◆ THE PROBLEM ◆
Check each line of the data for "finish" and select those that have it.
-- -- --
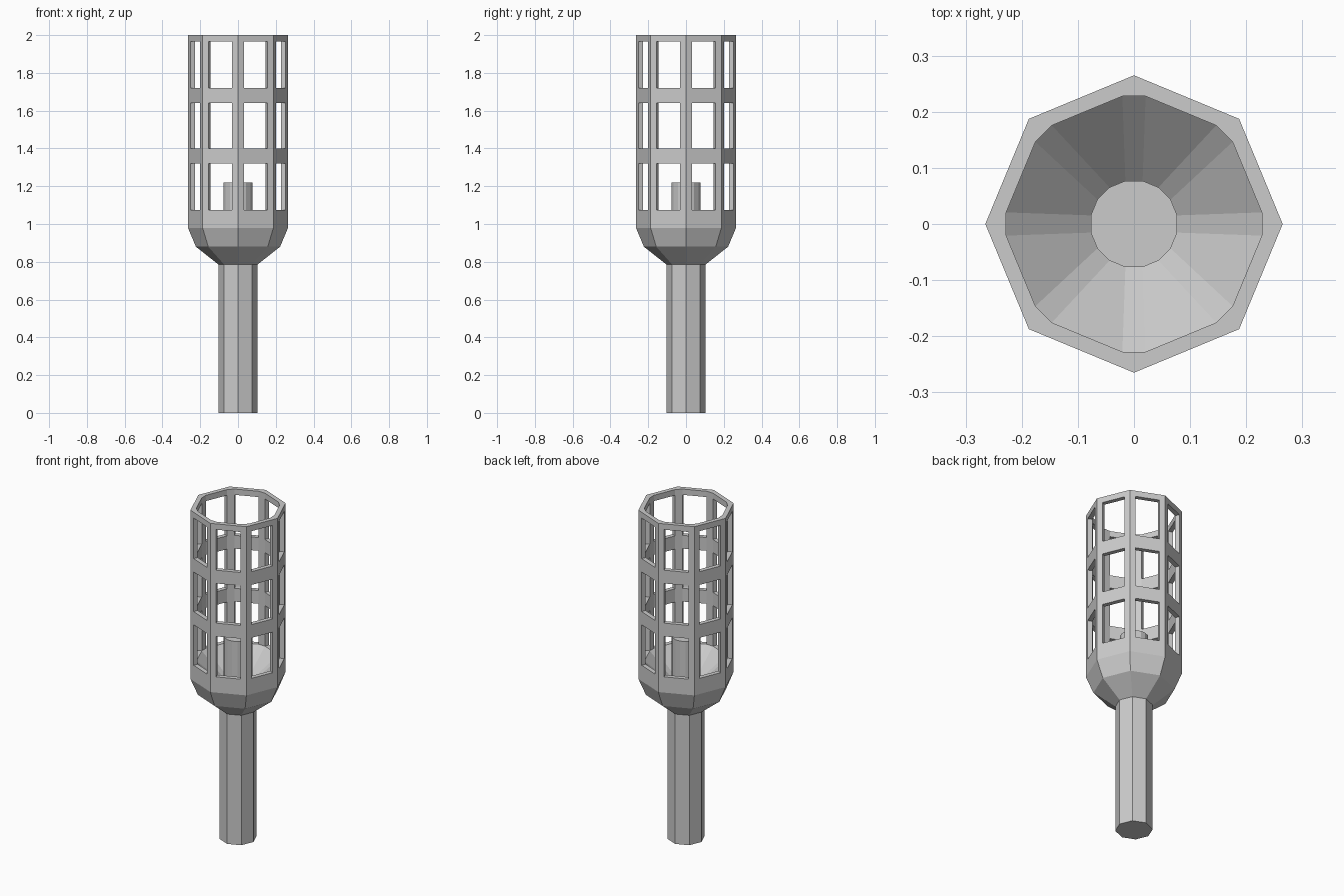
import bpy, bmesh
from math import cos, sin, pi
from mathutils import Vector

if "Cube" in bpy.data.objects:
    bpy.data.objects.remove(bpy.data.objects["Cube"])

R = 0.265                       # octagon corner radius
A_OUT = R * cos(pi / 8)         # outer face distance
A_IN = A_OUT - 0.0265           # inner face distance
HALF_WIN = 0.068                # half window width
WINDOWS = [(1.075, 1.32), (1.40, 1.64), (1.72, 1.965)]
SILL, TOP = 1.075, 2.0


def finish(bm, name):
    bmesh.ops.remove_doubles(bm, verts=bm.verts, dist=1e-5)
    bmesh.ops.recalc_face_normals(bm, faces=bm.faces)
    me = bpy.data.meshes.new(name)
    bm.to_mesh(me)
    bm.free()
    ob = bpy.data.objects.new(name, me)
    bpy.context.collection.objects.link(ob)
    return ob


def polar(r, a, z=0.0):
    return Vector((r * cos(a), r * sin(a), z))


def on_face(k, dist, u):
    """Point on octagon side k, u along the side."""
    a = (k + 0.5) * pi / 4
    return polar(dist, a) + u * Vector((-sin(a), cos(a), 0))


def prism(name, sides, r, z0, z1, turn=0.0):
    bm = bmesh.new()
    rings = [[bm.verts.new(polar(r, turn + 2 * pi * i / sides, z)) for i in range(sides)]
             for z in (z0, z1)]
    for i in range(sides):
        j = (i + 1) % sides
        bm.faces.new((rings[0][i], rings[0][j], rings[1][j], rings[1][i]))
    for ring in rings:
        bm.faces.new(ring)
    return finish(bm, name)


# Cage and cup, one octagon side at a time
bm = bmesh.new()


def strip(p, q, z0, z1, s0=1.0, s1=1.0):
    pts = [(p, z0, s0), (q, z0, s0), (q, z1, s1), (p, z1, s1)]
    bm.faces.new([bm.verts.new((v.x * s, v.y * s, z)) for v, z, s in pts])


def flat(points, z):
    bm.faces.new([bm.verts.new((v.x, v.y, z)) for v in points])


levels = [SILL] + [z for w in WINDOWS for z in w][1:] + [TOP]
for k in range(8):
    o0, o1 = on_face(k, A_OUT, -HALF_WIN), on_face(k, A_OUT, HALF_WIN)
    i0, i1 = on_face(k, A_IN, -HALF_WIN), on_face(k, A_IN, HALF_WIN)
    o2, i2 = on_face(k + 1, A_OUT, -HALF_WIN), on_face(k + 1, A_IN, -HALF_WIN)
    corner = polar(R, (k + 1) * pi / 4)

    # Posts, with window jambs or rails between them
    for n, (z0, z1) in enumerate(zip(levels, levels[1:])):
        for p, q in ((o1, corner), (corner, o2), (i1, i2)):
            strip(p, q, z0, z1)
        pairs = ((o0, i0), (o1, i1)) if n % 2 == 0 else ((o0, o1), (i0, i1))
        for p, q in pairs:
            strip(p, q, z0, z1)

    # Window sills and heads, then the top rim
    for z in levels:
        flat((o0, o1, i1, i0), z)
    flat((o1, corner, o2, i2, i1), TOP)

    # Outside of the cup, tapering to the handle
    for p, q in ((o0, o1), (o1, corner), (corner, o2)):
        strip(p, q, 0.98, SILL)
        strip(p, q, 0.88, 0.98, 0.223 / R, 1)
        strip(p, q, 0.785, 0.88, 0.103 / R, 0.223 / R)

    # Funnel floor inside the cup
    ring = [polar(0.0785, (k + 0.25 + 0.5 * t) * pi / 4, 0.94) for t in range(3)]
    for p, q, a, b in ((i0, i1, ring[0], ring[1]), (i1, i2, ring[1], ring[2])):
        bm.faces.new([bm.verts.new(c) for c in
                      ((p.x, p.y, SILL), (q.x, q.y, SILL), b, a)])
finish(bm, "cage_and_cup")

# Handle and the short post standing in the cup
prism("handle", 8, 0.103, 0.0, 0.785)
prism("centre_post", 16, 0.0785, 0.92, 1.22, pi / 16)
-- -- --
◆ OUTPUT FOR THIS EXERCISE ◆
def finish(bm, name):
    return finish(bm, name)
finish(bm, "cage_and_cup")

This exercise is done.